He started calling numbers. The first two calls connected to people who were nice but "didn't know what I was talking about."
On his third call, he found Teresa Lurgio, 30. Though she wasn't comfortable talking on the phone, they began to correspond. Eventually, her family, including her Nonna Teresa and her father, Giuseppe, invited him to visit.
They picked him up at the airport in Naples with a sign that said simply, "LURGIO."
"I felt overwhelmed at the connection," he recalled.
They took him to a local church, St. Maria Della Misericordia, which was built in 1775 and where Teresa sang in the choir. Because of her connection to the church, the pastor allowed Lurgio to examine records in the vault. He found birth and baptism records, including those of his grandfather.
"They were all in the original handwriting," he said.
He learned that his grandfather had two sisters, one of whom had seven children. He met some of those cousins on the trip.
He also learned that Teresa and her family were distant cousins and could date their connection back five generations.
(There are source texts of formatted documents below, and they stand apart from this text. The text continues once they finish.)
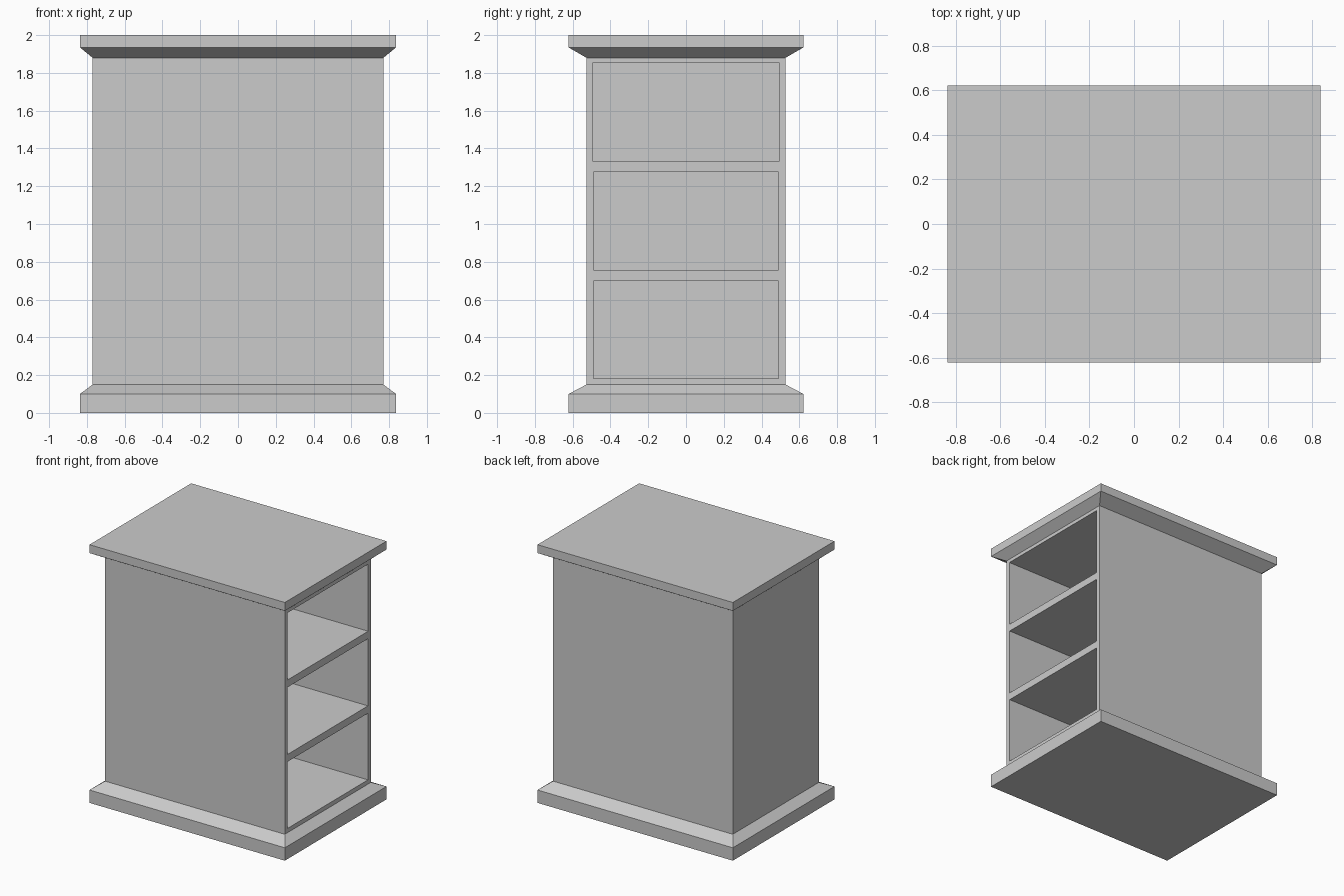
import bpy, bmesh

if "Cube" in bpy.data.objects:
    bpy.data.objects.remove(bpy.data.objects["Cube"])

# Main sizes (half widths in x and y)
BODY = (0.77, 0.527)
SLAB = (0.837, 0.622)
BACK_X = -0.74          # rear wall of the compartments


def make_object(name, bm):
    bmesh.ops.recalc_face_normals(bm, faces=bm.faces)
    mesh = bpy.data.meshes.new(name)
    bm.to_mesh(mesh)
    bm.free()
    ob = bpy.data.objects.new(name, mesh)
    bpy.context.collection.objects.link(ob)
    return ob


def loft(name, rings):
    """Stack rectangular rings (half_x, half_y, z) into a closed solid."""
    bm = bmesh.new()
    loops = [[bm.verts.new((sx * hx, sy * hy, z))
              for sx, sy in ((-1, -1), (1, -1), (1, 1), (-1, 1))]
             for hx, hy, z in rings]
    bm.faces.new(loops[0])
    bm.faces.new(loops[-1])
    for a, b in zip(loops, loops[1:]):
        for i in range(4):
            j = (i + 1) % 4
            bm.faces.new((a[i], a[j], b[j], b[i]))
    return make_object(name, bm)


def add_box(bm, lo, hi):
    verts = bmesh.ops.create_cube(bm, size=1)["verts"]
    for v in verts:
        v.co = [lo[k] if v.co[k] < 0 else hi[k] for k in range(3)]


# Base plinth and top slab, each with a chamfer running to the body
loft("base_plinth", [(*SLAB, 0), (*SLAB, 0.10), (*BODY, 0.15)])
loft("top_slab", [(*BODY, 1.88), (*SLAB, 1.935), (*SLAB, 2.0)])

# Cabinet body
body = loft("cabinet_body", [(*BODY, 0.15), (*BODY, 1.88)])

# Three compartments open on the right side
bm = bmesh.new()
for z0, z1, half_y in ((0.183, 0.699, 0.491), (0.756, 1.276, 0.491),
                       (1.333, 1.853, 0.494)):
    add_box(bm, (BACK_X, -half_y, z0), (0.9, half_y, z1))
cutter = make_object("compartment_cutter", bm)
cutter.hide_render = True

cut = body.modifiers.new("compartments", "BOOLEAN")
cut.operation = "DIFFERENCE"
cut.solver = "EXACT"
cut.object = cutter

# Apply the cut and drop the helper
bpy.context.view_layer.objects.active = body
bpy.ops.object.modifier_apply(modifier=cut.name)
bpy.data.objects.remove(cutter)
And he learned to love her Nonna's cooking.
"I wanted to bring something back to give as a gift of my trip," he said.
That's when he learned about the Dell'Orto olive groves with their 2,000 trees and production that dated back to the 1850s.
At first Lurgio ordered the bottles from olive oil makers Eliana and Polidoro Dell'Orto to give as Christmas gifts. Then he had the idea to expand it into a business venture.
Lurgio sells the oil at Eastside Marketplace in Providence, Belmont Market in Wakefield and Roch's in Narragansett, as well as on a Web site and eBay. He plans to import beyond the extra virgin olive oil to flavored oils of pepper and lemon.
In the past few weeks, he sold 40 bottles of the extra virgin olive oil, at $24.99, after two demonstrations at Belmont Market. He sold another 12 after one demonstration at Eastside Marketplace.
It's hard to know whether the buyers were sold simply on the olive oil or instead wanted to share Lurgio's dream of connecting with those who came before them.
You can learn more about the olive oil at Lurgio's Web site www.dellortooil.com.